### REQUIRED ACTION
Reprint all entries without any alteration.

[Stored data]
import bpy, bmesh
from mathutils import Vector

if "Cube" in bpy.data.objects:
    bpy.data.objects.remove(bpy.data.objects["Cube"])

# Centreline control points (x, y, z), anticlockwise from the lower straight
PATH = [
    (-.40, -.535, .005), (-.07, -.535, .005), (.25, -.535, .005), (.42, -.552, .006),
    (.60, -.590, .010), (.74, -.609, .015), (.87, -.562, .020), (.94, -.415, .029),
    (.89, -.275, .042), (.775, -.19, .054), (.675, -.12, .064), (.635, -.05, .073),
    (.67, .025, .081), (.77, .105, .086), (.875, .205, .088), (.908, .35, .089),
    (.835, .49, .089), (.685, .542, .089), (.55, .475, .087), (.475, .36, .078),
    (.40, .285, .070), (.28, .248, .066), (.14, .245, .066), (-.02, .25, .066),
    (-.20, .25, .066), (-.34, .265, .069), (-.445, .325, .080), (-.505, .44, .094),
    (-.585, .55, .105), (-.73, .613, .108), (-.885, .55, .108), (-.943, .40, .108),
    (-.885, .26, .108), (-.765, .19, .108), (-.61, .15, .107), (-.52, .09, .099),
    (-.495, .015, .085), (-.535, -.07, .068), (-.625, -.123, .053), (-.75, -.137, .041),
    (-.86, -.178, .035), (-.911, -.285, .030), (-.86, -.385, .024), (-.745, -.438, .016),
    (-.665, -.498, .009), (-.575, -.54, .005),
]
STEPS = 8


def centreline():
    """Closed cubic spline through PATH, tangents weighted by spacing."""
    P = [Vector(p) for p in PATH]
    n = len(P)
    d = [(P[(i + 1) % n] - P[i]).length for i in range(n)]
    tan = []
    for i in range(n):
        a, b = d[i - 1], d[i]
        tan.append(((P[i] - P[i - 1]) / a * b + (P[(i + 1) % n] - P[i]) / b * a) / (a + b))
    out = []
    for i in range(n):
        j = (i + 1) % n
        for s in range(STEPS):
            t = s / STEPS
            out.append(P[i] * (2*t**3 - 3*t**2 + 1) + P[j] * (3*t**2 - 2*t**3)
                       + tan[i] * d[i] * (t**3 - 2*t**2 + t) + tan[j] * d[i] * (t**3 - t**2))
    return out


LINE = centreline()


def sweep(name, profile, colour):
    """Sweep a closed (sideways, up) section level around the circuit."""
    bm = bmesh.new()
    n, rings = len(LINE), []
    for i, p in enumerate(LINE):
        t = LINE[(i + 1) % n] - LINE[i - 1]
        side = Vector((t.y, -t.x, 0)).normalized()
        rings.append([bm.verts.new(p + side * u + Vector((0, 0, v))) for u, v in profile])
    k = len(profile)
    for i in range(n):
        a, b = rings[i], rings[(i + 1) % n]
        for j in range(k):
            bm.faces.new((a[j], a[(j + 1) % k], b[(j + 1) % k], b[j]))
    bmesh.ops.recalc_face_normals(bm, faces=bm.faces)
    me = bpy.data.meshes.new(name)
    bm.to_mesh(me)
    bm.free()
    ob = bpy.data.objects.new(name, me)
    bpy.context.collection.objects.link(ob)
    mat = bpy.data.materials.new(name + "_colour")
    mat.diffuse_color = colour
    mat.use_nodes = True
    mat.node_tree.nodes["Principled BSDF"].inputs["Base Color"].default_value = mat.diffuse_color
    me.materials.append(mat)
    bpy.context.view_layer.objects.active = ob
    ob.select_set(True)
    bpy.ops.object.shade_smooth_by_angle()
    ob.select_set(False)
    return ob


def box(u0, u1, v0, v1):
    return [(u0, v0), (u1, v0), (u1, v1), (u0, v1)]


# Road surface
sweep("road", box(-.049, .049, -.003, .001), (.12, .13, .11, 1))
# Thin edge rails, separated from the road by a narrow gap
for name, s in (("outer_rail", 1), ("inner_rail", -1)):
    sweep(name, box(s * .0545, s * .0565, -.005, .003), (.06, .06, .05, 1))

### TASK SOLUTION
import bpy, bmesh
from mathutils import Vector

if "Cube" in bpy.data.objects:
    bpy.data.objects.remove(bpy.data.objects["Cube"])

# Centreline control points (x, y, z), anticlockwise from the lower straight
PATH = [
    (-.40, -.535, .005), (-.07, -.535, .005), (.25, -.535, .005), (.42, -.552, .006),
    (.60, -.590, .010), (.74, -.609, .015), (.87, -.562, .020), (.94, -.415, .029),
    (.89, -.275, .042), (.775, -.19, .054), (.675, -.12, .064), (.635, -.05, .073),
    (.67, .025, .081), (.77, .105, .086), (.875, .205, .088), (.908, .35, .089),
    (.835, .49, .089), (.685, .542, .089), (.55, .475, .087), (.475, .36, .078),
    (.40, .285, .070), (.28, .248, .066), (.14, .245, .066), (-.02, .25, .066),
    (-.20, .25, .066), (-.34, .265, .069), (-.445, .325, .080), (-.505, .44, .094),
    (-.585, .55, .105), (-.73, .613, .108), (-.885, .55, .108), (-.943, .40, .108),
    (-.885, .26, .108), (-.765, .19, .108), (-.61, .15, .107), (-.52, .09, .099),
    (-.495, .015, .085), (-.535, -.07, .068), (-.625, -.123, .053), (-.75, -.137, .041),
    (-.86, -.178, .035), (-.911, -.285, .030), (-.86, -.385, .024), (-.745, -.438, .016),
    (-.665, -.498, .009), (-.575, -.54, .005),
]
STEPS = 8


def centreline():
    """Closed cubic spline through PATH, tangents weighted by spacing."""
    P = [Vector(p) for p in PATH]
    n = len(P)
    d = [(P[(i + 1) % n] - P[i]).length for i in range(n)]
    tan = []
    for i in range(n):
        a, b = d[i - 1], d[i]
        tan.append(((P[i] - P[i - 1]) / a * b + (P[(i + 1) % n] - P[i]) / b * a) / (a + b))
    out = []
    for i in range(n):
        j = (i + 1) % n
        for s in range(STEPS):
            t = s / STEPS
            out.append(P[i] * (2*t**3 - 3*t**2 + 1) + P[j] * (3*t**2 - 2*t**3)
                       + tan[i] * d[i] * (t**3 - 2*t**2 + t) + tan[j] * d[i] * (t**3 - t**2))
    return out


LINE = centreline()


def sweep(name, profile, colour):
    """Sweep a closed (sideways, up) section level around the circuit."""
    bm = bmesh.new()
    n, rings = len(LINE), []
    for i, p in enumerate(LINE):
        t = LINE[(i + 1) % n] - LINE[i - 1]
        side = Vector((t.y, -t.x, 0)).normalized()
        rings.append([bm.verts.new(p + side * u + Vector((0, 0, v))) for u, v in profile])
    k = len(profile)
    for i in range(n):
        a, b = rings[i], rings[(i + 1) % n]
        for j in range(k):
            bm.faces.new((a[j], a[(j + 1) % k], b[(j + 1) % k], b[j]))
    bmesh.ops.recalc_face_normals(bm, faces=bm.faces)
    me = bpy.data.meshes.new(name)
    bm.to_mesh(me)
    bm.free()
    ob = bpy.data.objects.new(name, me)
    bpy.context.collection.objects.link(ob)
    mat = bpy.data.materials.new(name + "_colour")
    mat.diffuse_color = colour
    mat.use_nodes = True
    mat.node_tree.nodes["Principled BSDF"].inputs["Base Color"].default_value = mat.diffuse_color
    me.materials.append(mat)
    bpy.context.view_layer.objects.active = ob
    ob.select_set(True)
    bpy.ops.object.shade_smooth_by_angle()
    ob.select_set(False)
    return ob


def box(u0, u1, v0, v1):
    return [(u0, v0), (u1, v0), (u1, v1), (u0, v1)]


# Road surface
sweep("road", box(-.049, .049, -.003, .001), (.12, .13, .11, 1))
# Thin edge rails, separated from the road by a narrow gap
for name, s in (("outer_rail", 1), ("inner_rail", -1)):
    sweep(name, box(s * .0545, s * .0565, -.005, .003), (.06, .06, .05, 1))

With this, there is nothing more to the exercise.